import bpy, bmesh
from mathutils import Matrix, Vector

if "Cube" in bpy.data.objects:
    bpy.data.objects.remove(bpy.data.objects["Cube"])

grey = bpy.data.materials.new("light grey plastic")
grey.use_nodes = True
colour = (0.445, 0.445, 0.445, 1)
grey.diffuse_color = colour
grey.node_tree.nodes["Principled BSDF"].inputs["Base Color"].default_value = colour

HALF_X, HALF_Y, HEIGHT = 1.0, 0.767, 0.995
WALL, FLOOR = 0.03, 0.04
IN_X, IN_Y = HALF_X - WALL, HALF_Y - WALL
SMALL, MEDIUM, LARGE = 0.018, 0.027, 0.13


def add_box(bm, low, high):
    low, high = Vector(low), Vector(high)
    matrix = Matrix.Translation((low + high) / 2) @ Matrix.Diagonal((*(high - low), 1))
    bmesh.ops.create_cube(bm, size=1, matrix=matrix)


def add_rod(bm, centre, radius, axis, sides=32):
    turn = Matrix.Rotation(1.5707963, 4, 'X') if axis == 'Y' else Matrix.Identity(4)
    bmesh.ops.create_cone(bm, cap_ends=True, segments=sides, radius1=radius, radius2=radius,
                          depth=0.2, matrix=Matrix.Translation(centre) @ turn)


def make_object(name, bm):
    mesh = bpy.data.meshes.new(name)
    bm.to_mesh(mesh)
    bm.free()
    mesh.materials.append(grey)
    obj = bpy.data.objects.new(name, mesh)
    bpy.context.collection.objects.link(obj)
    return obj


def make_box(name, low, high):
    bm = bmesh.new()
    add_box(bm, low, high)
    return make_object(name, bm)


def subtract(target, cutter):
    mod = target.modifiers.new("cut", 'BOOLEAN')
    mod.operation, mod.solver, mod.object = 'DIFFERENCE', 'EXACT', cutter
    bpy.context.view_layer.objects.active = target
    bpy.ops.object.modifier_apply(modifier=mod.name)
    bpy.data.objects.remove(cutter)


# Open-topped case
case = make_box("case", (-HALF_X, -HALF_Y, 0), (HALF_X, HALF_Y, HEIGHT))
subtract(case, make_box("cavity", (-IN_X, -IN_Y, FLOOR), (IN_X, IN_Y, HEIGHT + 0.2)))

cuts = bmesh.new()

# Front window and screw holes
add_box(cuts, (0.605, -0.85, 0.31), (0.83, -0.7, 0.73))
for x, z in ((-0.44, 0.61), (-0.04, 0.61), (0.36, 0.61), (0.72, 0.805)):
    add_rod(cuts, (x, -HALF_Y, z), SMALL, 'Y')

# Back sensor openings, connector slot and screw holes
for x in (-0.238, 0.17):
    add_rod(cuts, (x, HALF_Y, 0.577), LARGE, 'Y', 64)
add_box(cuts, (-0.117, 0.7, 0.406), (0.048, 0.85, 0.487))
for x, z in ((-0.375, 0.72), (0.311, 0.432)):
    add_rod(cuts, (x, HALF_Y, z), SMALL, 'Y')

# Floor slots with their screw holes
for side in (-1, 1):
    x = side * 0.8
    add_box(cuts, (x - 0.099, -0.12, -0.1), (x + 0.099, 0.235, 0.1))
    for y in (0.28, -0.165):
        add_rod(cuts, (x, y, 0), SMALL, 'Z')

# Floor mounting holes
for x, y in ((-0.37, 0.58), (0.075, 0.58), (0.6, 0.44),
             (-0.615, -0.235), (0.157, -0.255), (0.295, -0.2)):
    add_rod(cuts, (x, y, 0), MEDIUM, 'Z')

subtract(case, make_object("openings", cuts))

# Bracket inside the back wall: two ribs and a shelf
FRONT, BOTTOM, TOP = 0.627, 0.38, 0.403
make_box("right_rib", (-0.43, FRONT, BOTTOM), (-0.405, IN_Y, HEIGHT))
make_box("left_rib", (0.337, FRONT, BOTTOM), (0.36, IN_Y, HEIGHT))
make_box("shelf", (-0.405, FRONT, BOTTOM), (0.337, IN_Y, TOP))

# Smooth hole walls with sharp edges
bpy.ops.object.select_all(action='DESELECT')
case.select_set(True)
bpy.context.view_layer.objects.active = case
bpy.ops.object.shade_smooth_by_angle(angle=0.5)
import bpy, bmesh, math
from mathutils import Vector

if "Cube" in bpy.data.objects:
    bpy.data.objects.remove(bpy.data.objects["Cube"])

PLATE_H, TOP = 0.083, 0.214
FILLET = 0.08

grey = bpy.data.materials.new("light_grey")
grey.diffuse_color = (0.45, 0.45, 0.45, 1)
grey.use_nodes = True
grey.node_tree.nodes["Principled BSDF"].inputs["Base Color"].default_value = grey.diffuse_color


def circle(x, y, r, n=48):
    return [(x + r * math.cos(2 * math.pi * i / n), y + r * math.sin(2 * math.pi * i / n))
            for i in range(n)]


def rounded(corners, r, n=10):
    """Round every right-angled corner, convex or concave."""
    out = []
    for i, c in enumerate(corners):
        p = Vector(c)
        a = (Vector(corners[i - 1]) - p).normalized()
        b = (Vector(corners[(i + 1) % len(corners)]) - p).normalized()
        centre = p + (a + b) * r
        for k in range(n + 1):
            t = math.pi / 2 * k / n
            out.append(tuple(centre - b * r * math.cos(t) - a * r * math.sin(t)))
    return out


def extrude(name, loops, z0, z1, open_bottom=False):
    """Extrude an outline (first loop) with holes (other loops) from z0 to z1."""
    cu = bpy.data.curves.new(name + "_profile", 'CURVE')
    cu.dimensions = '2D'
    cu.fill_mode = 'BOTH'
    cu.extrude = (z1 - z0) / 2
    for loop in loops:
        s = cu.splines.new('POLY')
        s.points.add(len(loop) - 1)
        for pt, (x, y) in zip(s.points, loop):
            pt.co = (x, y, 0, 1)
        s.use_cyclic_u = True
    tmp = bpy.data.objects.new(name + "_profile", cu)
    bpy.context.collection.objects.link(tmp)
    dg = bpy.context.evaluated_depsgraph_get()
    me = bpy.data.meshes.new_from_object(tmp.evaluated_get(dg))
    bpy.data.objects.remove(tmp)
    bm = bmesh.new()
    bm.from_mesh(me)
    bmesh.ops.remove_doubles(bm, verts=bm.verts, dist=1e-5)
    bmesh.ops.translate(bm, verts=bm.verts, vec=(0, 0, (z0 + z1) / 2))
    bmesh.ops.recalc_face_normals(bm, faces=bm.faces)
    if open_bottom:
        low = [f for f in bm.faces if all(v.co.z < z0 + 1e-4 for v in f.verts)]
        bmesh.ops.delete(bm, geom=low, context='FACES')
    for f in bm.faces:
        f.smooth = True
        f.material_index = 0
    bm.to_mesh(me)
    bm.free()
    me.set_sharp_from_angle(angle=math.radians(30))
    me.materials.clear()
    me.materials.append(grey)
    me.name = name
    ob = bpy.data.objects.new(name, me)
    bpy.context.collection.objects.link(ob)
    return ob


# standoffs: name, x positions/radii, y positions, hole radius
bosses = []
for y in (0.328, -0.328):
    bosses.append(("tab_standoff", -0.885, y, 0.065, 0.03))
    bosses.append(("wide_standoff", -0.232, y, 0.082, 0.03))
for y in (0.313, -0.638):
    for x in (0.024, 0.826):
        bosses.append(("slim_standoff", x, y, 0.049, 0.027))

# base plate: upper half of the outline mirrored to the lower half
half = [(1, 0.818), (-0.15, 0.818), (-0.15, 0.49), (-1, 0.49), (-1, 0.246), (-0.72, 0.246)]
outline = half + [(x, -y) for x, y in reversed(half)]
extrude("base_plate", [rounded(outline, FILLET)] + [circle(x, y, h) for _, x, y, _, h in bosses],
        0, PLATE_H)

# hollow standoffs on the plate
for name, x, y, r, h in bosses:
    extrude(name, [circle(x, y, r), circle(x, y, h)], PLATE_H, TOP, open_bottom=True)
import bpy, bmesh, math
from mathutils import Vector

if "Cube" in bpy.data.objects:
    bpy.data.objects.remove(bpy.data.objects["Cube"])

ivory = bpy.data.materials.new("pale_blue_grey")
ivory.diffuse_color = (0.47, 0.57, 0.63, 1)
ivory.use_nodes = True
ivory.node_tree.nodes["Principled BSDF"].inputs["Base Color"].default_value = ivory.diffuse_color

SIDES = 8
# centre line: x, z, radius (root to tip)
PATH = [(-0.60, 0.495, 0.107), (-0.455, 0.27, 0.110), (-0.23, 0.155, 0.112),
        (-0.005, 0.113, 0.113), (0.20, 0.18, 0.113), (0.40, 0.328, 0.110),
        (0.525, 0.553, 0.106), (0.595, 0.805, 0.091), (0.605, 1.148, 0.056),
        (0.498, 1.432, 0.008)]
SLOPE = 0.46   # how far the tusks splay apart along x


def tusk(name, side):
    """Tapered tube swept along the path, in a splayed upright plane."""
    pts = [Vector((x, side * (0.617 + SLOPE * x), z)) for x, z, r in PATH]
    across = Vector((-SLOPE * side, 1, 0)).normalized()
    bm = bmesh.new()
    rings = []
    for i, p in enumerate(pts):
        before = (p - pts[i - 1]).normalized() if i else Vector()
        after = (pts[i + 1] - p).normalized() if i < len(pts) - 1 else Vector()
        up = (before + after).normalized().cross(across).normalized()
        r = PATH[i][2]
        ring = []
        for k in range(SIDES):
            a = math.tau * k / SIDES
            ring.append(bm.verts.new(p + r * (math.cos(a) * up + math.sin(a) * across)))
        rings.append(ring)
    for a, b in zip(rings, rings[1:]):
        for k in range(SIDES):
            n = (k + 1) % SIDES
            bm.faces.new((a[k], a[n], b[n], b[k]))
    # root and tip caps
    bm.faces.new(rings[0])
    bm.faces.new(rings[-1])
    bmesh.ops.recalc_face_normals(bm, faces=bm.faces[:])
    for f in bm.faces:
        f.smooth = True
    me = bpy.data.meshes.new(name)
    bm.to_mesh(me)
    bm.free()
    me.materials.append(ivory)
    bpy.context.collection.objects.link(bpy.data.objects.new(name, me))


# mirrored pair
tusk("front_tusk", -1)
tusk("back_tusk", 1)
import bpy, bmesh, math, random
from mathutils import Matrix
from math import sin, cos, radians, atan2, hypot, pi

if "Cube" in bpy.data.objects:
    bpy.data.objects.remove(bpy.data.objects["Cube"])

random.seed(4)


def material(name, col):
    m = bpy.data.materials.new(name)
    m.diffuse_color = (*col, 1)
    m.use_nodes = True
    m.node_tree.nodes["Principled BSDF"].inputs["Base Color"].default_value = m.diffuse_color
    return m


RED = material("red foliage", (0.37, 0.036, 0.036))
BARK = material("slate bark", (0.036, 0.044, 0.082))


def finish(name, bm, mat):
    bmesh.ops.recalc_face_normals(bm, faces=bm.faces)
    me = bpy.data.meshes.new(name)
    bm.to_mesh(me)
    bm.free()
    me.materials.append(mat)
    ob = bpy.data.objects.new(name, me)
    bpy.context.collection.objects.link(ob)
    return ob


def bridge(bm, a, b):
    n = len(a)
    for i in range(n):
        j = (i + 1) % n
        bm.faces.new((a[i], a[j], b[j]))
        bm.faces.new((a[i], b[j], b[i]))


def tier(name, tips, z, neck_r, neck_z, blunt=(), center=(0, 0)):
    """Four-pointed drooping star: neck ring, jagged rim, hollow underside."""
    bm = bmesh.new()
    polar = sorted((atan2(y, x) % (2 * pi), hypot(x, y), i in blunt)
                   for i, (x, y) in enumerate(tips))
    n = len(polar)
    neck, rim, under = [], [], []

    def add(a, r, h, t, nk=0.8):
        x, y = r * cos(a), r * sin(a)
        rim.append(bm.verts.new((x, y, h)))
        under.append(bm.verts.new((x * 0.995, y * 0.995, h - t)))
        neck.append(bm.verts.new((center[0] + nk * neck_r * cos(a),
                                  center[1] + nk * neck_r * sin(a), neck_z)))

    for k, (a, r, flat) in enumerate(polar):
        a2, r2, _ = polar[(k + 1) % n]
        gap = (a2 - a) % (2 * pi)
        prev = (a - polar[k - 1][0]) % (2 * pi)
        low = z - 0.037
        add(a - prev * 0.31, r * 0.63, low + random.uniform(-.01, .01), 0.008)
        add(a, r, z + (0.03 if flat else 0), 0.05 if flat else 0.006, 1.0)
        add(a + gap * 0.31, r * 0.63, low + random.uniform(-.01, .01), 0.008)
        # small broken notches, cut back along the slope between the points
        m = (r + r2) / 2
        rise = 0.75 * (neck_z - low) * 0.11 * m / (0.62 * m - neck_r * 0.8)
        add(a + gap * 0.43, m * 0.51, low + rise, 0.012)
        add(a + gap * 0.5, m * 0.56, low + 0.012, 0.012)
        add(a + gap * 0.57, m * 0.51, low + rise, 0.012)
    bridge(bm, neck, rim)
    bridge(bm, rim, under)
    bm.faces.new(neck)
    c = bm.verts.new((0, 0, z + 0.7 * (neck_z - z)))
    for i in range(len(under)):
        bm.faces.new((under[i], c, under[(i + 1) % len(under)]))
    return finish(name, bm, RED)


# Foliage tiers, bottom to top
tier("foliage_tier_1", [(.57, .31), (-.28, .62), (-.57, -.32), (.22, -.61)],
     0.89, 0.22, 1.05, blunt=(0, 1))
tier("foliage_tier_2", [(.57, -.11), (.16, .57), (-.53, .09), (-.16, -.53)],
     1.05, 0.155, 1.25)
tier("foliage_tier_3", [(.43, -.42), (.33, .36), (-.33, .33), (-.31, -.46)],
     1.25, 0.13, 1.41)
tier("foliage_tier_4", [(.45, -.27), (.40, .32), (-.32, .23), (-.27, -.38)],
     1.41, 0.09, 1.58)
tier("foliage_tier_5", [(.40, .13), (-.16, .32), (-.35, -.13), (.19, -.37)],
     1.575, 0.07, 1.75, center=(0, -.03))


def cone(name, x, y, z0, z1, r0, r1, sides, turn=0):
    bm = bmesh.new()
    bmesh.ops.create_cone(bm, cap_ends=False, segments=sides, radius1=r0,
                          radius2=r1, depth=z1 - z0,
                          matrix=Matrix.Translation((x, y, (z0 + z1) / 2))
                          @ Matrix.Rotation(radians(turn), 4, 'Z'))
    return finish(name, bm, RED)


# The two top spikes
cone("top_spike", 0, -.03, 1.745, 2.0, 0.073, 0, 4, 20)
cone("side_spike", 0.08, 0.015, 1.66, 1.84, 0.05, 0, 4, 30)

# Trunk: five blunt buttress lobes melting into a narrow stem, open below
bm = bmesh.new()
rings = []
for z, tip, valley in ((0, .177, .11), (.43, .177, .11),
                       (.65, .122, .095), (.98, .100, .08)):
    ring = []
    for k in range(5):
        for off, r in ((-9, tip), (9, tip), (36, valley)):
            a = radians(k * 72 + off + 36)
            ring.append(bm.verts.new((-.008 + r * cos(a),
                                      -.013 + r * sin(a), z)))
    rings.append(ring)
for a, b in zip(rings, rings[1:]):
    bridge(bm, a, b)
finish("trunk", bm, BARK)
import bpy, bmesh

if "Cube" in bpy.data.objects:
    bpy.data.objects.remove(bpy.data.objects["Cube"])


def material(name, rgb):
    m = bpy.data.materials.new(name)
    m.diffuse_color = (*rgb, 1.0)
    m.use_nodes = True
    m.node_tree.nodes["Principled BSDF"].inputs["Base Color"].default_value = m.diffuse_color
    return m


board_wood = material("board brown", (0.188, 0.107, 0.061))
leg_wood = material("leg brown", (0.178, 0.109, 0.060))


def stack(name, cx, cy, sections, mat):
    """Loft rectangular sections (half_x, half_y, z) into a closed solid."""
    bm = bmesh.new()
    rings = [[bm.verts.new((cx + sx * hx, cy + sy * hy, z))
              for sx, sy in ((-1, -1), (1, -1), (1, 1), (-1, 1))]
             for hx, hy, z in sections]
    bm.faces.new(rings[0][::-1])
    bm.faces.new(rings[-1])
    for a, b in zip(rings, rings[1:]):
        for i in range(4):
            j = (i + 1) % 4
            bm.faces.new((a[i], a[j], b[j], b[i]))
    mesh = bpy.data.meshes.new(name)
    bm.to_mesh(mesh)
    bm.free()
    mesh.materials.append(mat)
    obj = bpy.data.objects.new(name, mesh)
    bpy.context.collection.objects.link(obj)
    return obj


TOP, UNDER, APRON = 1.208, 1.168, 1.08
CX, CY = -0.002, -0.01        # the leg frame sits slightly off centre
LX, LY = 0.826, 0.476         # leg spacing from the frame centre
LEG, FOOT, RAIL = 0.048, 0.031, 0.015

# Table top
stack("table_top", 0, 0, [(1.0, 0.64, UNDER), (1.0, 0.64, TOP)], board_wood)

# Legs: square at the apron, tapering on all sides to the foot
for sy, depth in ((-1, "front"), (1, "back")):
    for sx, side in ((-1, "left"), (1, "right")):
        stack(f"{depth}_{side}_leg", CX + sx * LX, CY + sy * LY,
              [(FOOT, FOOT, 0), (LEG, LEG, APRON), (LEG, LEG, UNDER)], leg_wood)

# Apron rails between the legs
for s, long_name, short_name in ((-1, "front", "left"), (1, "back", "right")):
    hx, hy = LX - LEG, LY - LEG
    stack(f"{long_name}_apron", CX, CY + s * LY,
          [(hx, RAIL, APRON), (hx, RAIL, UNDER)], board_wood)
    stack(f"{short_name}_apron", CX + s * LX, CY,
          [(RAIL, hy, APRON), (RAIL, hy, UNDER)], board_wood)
....
■ **Your goal**: All lines from the start of the entries through the line where "add_rod(cuts, (x, HALF_Y, z), SMALL, 'Y')" sits should be duplicated exactly, with nothing else in the output.

■ **Answer area**:
import bpy, bmesh
from mathutils import Matrix, Vector

if "Cube" in bpy.data.objects:
    bpy.data.objects.remove(bpy.data.objects["Cube"])

grey = bpy.data.materials.new("light grey plastic")
grey.use_nodes = True
colour = (0.445, 0.445, 0.445, 1)
grey.diffuse_color = colour
grey.node_tree.nodes["Principled BSDF"].inputs["Base Color"].default_value = colour

HALF_X, HALF_Y, HEIGHT = 1.0, 0.767, 0.995
WALL, FLOOR = 0.03, 0.04
IN_X, IN_Y = HALF_X - WALL, HALF_Y - WALL
SMALL, MEDIUM, LARGE = 0.018, 0.027, 0.13


def add_box(bm, low, high):
    low, high = Vector(low), Vector(high)
    matrix = Matrix.Translation((low + high) / 2) @ Matrix.Diagonal((*(high - low), 1))
    bmesh.ops.create_cube(bm, size=1, matrix=matrix)


def add_rod(bm, centre, radius, axis, sides=32):
    turn = Matrix.Rotation(1.5707963, 4, 'X') if axis == 'Y' else Matrix.Identity(4)
    bmesh.ops.create_cone(bm, cap_ends=True, segments=sides, radius1=radius, radius2=radius,
                          depth=0.2, matrix=Matrix.Translation(centre) @ turn)


def make_object(name, bm):
    mesh = bpy.data.meshes.new(name)
    bm.to_mesh(mesh)
    bm.free()
    mesh.materials.append(grey)
    obj = bpy.data.objects.new(name, mesh)
    bpy.context.collection.objects.link(obj)
    return obj


def make_box(name, low, high):
    bm = bmesh.new()
    add_box(bm, low, high)
    return make_object(name, bm)


def subtract(target, cutter):
    mod = target.modifiers.new("cut", 'BOOLEAN')
    mod.operation, mod.solver, mod.object = 'DIFFERENCE', 'EXACT', cutter
    bpy.context.view_layer.objects.active = target
    bpy.ops.object.modifier_apply(modifier=mod.name)
    bpy.data.objects.remove(cutter)


# Open-topped case
case = make_box("case", (-HALF_X, -HALF_Y, 0), (HALF_X, HALF_Y, HEIGHT))
subtract(case, make_box("cavity", (-IN_X, -IN_Y, FLOOR), (IN_X, IN_Y, HEIGHT + 0.2)))

cuts = bmesh.new()

# Front window and screw holes
add_box(cuts, (0.605, -0.85, 0.31), (0.83, -0.7, 0.73))
for x, z in ((-0.44, 0.61), (-0.04, 0.61), (0.36, 0.61), (0.72, 0.805)):
    add_rod(cuts, (x, -HALF_Y, z), SMALL, 'Y')

# Back sensor openings, connector slot and screw holes
for x in (-0.238, 0.17):
    add_rod(cuts, (x, HALF_Y, 0.577), LARGE, 'Y', 64)
add_box(cuts, (-0.117, 0.7, 0.406), (0.048, 0.85, 0.487))
for x, z in ((-0.375, 0.72), (0.311, 0.432)):
    add_rod(cuts, (x, HALF_Y, z), SMALL, 'Y')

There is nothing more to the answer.